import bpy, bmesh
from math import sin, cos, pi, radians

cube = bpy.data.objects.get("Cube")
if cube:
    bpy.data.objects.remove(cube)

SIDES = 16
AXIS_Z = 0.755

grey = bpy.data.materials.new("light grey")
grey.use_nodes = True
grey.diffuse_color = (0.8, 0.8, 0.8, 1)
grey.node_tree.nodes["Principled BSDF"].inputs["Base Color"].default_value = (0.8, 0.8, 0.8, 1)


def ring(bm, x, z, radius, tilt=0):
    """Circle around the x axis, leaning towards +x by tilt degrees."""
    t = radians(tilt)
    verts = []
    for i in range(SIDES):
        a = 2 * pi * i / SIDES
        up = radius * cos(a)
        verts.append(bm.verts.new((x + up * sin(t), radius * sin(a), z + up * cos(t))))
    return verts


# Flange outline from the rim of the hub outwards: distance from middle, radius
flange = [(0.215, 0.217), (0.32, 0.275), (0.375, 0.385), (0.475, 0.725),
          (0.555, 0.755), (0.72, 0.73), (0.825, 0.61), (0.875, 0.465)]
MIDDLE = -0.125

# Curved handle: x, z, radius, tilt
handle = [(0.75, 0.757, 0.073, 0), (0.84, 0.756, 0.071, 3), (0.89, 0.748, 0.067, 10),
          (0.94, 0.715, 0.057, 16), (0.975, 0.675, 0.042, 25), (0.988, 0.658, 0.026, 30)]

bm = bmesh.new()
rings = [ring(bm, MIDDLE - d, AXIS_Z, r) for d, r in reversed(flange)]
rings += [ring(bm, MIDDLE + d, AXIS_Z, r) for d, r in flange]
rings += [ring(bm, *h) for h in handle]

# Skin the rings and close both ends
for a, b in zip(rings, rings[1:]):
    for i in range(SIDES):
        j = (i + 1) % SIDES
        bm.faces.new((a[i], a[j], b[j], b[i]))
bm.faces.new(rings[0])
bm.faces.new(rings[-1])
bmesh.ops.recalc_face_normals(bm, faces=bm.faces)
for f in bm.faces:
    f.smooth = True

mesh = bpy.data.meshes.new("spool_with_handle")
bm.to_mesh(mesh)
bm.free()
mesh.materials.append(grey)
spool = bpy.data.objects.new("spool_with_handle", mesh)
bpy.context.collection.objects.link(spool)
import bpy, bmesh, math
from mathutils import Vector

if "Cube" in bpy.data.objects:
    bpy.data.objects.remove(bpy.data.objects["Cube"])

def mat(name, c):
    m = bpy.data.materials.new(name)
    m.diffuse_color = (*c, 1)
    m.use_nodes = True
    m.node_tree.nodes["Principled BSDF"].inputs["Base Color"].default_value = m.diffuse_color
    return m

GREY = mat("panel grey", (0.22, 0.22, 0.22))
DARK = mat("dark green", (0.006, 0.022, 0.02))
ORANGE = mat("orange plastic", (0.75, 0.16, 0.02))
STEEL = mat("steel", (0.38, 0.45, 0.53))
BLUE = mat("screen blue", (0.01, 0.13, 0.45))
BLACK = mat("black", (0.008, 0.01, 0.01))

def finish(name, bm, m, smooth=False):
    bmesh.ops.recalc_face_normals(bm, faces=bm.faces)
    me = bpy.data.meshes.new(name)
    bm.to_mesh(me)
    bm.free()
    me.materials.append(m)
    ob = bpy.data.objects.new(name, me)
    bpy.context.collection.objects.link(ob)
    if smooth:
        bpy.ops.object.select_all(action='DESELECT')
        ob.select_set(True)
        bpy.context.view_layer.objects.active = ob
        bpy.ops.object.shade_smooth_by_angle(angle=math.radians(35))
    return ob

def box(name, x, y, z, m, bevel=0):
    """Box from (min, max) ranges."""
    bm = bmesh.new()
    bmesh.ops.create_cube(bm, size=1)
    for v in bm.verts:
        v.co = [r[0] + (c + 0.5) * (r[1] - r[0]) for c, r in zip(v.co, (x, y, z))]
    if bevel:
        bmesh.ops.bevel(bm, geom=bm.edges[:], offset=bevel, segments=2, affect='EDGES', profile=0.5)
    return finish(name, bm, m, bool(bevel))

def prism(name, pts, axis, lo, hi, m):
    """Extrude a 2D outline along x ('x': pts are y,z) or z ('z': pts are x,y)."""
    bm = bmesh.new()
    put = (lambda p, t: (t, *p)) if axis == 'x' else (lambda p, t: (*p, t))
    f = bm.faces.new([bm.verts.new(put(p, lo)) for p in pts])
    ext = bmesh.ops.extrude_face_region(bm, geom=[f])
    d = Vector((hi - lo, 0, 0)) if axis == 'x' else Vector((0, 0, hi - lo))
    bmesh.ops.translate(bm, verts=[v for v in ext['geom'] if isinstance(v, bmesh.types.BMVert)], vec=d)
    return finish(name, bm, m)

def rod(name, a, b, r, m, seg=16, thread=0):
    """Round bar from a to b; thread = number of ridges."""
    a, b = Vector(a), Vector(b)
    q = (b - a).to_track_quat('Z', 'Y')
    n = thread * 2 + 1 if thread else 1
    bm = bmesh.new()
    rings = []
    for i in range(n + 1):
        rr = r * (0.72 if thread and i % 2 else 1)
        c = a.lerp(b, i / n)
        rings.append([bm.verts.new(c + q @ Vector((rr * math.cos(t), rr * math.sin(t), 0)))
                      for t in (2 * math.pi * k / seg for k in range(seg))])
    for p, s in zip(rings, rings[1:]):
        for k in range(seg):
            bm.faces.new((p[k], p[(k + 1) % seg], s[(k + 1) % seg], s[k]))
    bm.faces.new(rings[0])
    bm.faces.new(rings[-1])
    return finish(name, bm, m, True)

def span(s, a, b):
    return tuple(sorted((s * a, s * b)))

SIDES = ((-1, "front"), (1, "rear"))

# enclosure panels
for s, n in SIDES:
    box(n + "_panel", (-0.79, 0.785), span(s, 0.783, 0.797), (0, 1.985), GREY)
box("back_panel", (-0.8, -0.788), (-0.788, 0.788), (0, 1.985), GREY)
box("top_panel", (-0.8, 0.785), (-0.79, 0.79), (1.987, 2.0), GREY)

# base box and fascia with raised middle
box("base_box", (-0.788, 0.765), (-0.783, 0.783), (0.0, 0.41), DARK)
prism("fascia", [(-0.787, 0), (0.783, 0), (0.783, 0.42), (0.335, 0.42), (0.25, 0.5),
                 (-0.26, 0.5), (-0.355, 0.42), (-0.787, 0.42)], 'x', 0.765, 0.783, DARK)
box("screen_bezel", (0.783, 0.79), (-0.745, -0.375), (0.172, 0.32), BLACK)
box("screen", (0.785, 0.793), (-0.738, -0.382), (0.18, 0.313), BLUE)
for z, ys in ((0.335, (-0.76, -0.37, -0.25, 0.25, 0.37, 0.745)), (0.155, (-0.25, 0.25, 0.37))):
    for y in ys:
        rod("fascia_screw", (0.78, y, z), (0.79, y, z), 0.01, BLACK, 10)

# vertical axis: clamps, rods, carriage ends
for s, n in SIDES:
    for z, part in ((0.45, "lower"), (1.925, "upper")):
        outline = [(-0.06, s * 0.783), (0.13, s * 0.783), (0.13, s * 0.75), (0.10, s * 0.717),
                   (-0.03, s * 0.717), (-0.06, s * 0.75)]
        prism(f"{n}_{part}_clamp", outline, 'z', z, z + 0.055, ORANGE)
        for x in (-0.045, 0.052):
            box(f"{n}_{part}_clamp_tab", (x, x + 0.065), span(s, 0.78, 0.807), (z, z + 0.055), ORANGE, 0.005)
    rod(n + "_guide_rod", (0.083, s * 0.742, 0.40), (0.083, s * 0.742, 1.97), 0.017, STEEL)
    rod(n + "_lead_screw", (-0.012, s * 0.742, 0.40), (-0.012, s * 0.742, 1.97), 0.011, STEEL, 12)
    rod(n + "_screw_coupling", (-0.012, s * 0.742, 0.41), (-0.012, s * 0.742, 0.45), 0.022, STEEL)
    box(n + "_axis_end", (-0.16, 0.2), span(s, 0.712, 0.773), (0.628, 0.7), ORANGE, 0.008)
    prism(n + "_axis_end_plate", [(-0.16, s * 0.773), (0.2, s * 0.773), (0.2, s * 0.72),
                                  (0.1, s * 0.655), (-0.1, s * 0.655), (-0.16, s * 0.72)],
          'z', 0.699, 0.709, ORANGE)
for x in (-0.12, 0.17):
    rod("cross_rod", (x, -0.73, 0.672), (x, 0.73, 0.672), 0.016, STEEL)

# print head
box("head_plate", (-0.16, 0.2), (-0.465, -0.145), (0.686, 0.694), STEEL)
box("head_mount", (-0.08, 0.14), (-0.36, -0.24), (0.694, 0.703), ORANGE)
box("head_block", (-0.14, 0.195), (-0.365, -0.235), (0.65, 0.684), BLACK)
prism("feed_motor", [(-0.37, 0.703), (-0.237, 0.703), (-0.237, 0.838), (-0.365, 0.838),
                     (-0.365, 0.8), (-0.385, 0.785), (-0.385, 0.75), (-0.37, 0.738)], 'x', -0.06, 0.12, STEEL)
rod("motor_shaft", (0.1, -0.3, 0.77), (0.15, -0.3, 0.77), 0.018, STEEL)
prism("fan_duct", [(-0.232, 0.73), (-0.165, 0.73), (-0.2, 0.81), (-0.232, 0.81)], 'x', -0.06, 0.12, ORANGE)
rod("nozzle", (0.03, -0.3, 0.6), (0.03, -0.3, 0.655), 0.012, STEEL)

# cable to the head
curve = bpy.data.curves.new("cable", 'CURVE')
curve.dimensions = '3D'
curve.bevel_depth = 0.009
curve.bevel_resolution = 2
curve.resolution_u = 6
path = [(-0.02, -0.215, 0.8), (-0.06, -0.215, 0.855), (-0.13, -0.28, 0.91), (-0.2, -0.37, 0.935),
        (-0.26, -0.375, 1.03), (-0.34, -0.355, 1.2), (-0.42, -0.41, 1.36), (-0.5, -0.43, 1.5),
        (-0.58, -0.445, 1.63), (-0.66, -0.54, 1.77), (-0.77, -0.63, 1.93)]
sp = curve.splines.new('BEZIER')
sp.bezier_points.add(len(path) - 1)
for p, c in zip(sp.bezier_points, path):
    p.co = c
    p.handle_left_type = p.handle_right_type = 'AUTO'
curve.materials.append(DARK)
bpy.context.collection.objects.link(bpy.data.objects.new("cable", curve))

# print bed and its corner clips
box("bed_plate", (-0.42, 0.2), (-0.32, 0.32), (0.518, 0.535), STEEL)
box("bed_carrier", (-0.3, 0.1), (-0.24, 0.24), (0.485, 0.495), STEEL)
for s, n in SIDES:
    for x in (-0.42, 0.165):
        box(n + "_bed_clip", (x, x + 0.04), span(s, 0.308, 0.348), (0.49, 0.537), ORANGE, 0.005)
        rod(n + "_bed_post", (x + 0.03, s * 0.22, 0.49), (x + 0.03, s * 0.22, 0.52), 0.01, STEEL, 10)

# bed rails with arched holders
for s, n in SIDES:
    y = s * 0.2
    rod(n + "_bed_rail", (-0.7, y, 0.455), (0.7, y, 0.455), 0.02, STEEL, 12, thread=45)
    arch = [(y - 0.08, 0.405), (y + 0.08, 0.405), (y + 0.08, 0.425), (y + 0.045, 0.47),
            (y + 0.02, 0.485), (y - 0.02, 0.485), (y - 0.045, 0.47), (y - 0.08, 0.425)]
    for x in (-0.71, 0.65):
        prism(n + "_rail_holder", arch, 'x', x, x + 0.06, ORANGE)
------------------------------------------------------------
### Work to be completed
Look through the entries and return every line where "part" appears.

### Result
    for z, part in ((0.45, "lower"), (1.925, "upper")):
        prism(f"{n}_{part}_clamp", outline, 'z', z, z + 0.055, ORANGE)
            box(f"{n}_{part}_clamp_tab", (x, x + 0.065), span(s, 0.78, 0.807), (z, z + 0.055), ORANGE, 0.005)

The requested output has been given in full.